- Assignment -
Retype only what runs from the beginning of the data through the line with "const a = i"; please omit the pictures and keep every line exact.

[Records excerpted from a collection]
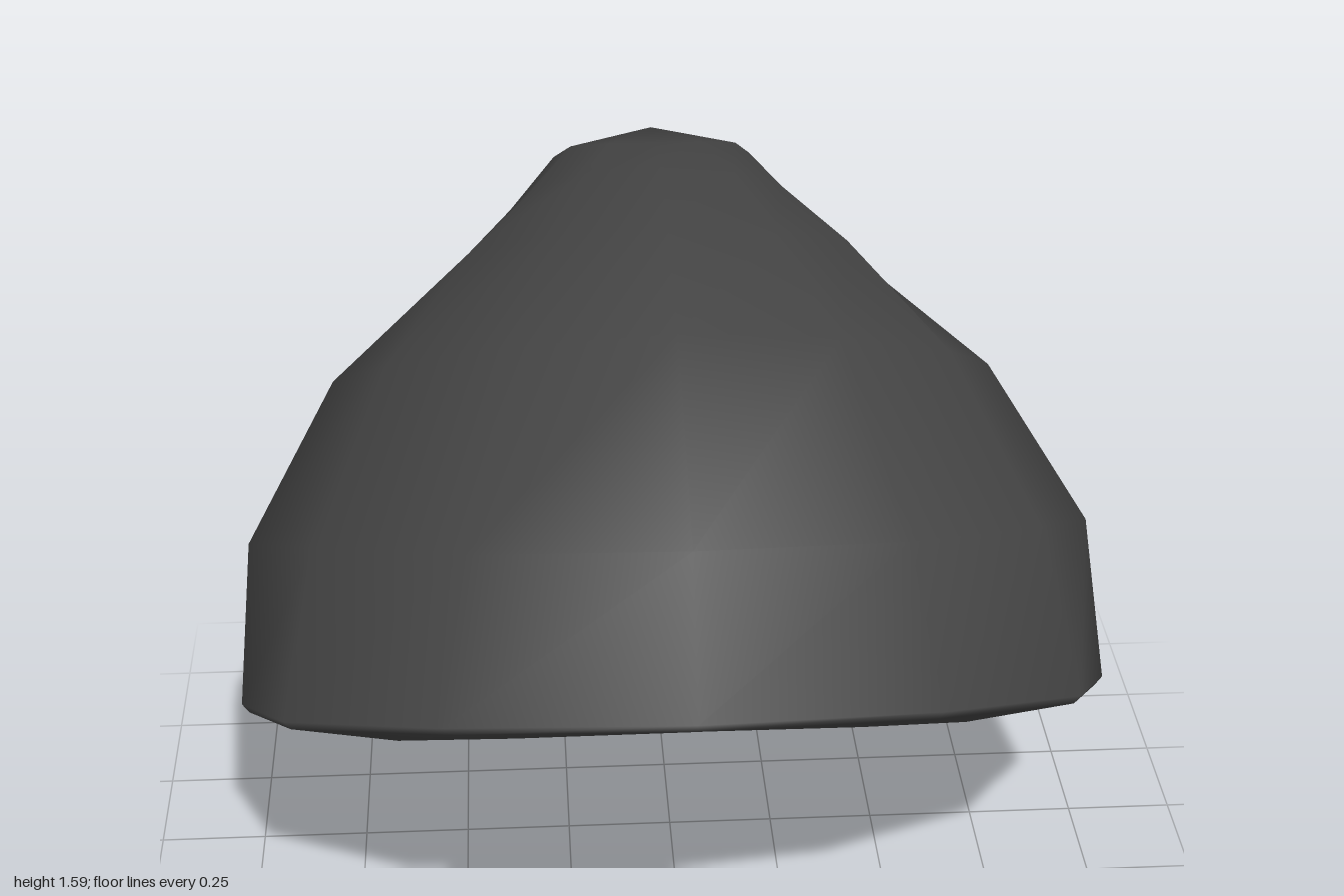
import * as THREE from 'three';
import { mergeVertices } from 'three/addons/utils/BufferGeometryUtils.js';

// Half cross-sections [x, y, z], running from front centre round the left side to back centre
const opening = [[0, .82, .8], [.37, .77, .73], [.63, .63, .52], [.745, .47, .23],
  [.7, .3, -.07], [.55, .17, -.3], [.32, .1, -.49], [0, .05, -.62]];
const rim = [[0, .965, .99], [.52, .89, .86], [.87, .73, .58], [1, .54, .22],
  [.92, .34, -.12], [.715, .16, -.45], [.42, .065, -.71], [0, .02, -.84]];
const belly = [[0, 1.26, .8], [.46, 1.19, .67], [.8, 1.04, .37], [.975, .85, .02],
  [.94, .65, -.34], [.74, .48, -.65], [.43, .38, -.85], [0, .35, -.94]];
const shoulder = [[0, 1.5, .3], [.36, 1.43, .2], [.64, 1.28, -.02], [.78, 1.1, -.3],
  [.73, .94, -.54], [.56, .81, -.74], [.31, .72, -.88], [0, .69, -.94]];
const neck = [[0, 1.58, -.1], [.25, 1.51, -.2], [.44, 1.4, -.37], [.51, 1.26, -.52],
  [.47, 1.13, -.67], [.36, 1.02, -.79], [.2, .94, -.88], [0, .92, -.9]];
const bulge = [[0, 1.59, -.42], [.18, 1.54, -.47], [.3, 1.465, -.55], [.35, 1.37, -.66],
  [.33, 1.28, -.79], [.25, 1.23, -.89], [.13, 1.16, -.94], [0, 1.14, -.945]];
const crown = [[0, 1.56, -.6], [.11, 1.55, -.63], [.2, 1.52, -.69], [.24, 1.46, -.77],
  [.23, 1.4, -.86], [.18, 1.36, -.93], [.12, 1.33, -.98], [0, 1.33, -.985]];
const tip = rim.map(() => [0, 1.52, -.8]);

// Mirror a half section into a closed ring
const ring = half => [...half, ...half.slice(1, -1).reverse().map(([x, y, z]) => [-x, y, z])];

// Skin a stack of sections with smooth normals
function loft(halves) {
  const rings = halves.map(ring), n = rings[0].length, index = [];
  for (let i = 0; i < rings.length - 1; i++) {
    for (let k = 0; k < n; k++) {
      const a = i * n + k, b = i * n + (k + 1) % n;
      index.push(a, b, b + n, a, b + n, a + n);
    }
  }
  const geo = new THREE.BufferGeometry();
  geo.setAttribute('position', new THREE.Float32BufferAttribute(rings.flat(2), 3));
  geo.setIndex(index);
  const merged = mergeVertices(geo, 1e-4);
  merged.computeVertexNormals();
  return merged;
}

export function createModel() {
  const group = new THREE.Group();
  group.name = 'knitCap';
  // Double-sided, so the inside of the hollow cap shows through the opening
  const wool = new THREE.MeshStandardMaterial({ color: 0x444444, side: THREE.DoubleSide });
  wool.name = 'charcoal wool';

  // Thin shell, with a bevelled lip turned under to the opening
  const lip = rim.map(([x, y, z]) => [x * .985, Math.max(0, y - .025), z * .985]);
  const shell = new THREE.Mesh(loft([opening, lip, rim, belly, shoulder, neck, bulge, crown, tip]), wool);
  shell.name = 'capShell';

  group.add(shell);
  return group;
}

- Exercise solution -
import * as THREE from 'three';
import { mergeVertices } from 'three/addons/utils/BufferGeometryUtils.js';

// Half cross-sections [x, y, z], running from front centre round the left side to back centre
const opening = [[0, .82, .8], [.37, .77, .73], [.63, .63, .52], [.745, .47, .23],
  [.7, .3, -.07], [.55, .17, -.3], [.32, .1, -.49], [0, .05, -.62]];
const rim = [[0, .965, .99], [.52, .89, .86], [.87, .73, .58], [1, .54, .22],
  [.92, .34, -.12], [.715, .16, -.45], [.42, .065, -.71], [0, .02, -.84]];
const belly = [[0, 1.26, .8], [.46, 1.19, .67], [.8, 1.04, .37], [.975, .85, .02],
  [.94, .65, -.34], [.74, .48, -.65], [.43, .38, -.85], [0, .35, -.94]];
const shoulder = [[0, 1.5, .3], [.36, 1.43, .2], [.64, 1.28, -.02], [.78, 1.1, -.3],
  [.73, .94, -.54], [.56, .81, -.74], [.31, .72, -.88], [0, .69, -.94]];
const neck = [[0, 1.58, -.1], [.25, 1.51, -.2], [.44, 1.4, -.37], [.51, 1.26, -.52],
  [.47, 1.13, -.67], [.36, 1.02, -.79], [.2, .94, -.88], [0, .92, -.9]];
const bulge = [[0, 1.59, -.42], [.18, 1.54, -.47], [.3, 1.465, -.55], [.35, 1.37, -.66],
  [.33, 1.28, -.79], [.25, 1.23, -.89], [.13, 1.16, -.94], [0, 1.14, -.945]];
const crown = [[0, 1.56, -.6], [.11, 1.55, -.63], [.2, 1.52, -.69], [.24, 1.46, -.77],
  [.23, 1.4, -.86], [.18, 1.36, -.93], [.12, 1.33, -.98], [0, 1.33, -.985]];
const tip = rim.map(() => [0, 1.52, -.8]);

// Mirror a half section into a closed ring
const ring = half => [...half, ...half.slice(1, -1).reverse().map(([x, y, z]) => [-x, y, z])];

// Skin a stack of sections with smooth normals
function loft(halves) {
  const rings = halves.map(ring), n = rings[0].length, index = [];
  for (let i = 0; i < rings.length - 1; i++) {
    for (let k = 0; k < n; k++) {
      const a = i * n + k, b = i * n + (k + 1) % n;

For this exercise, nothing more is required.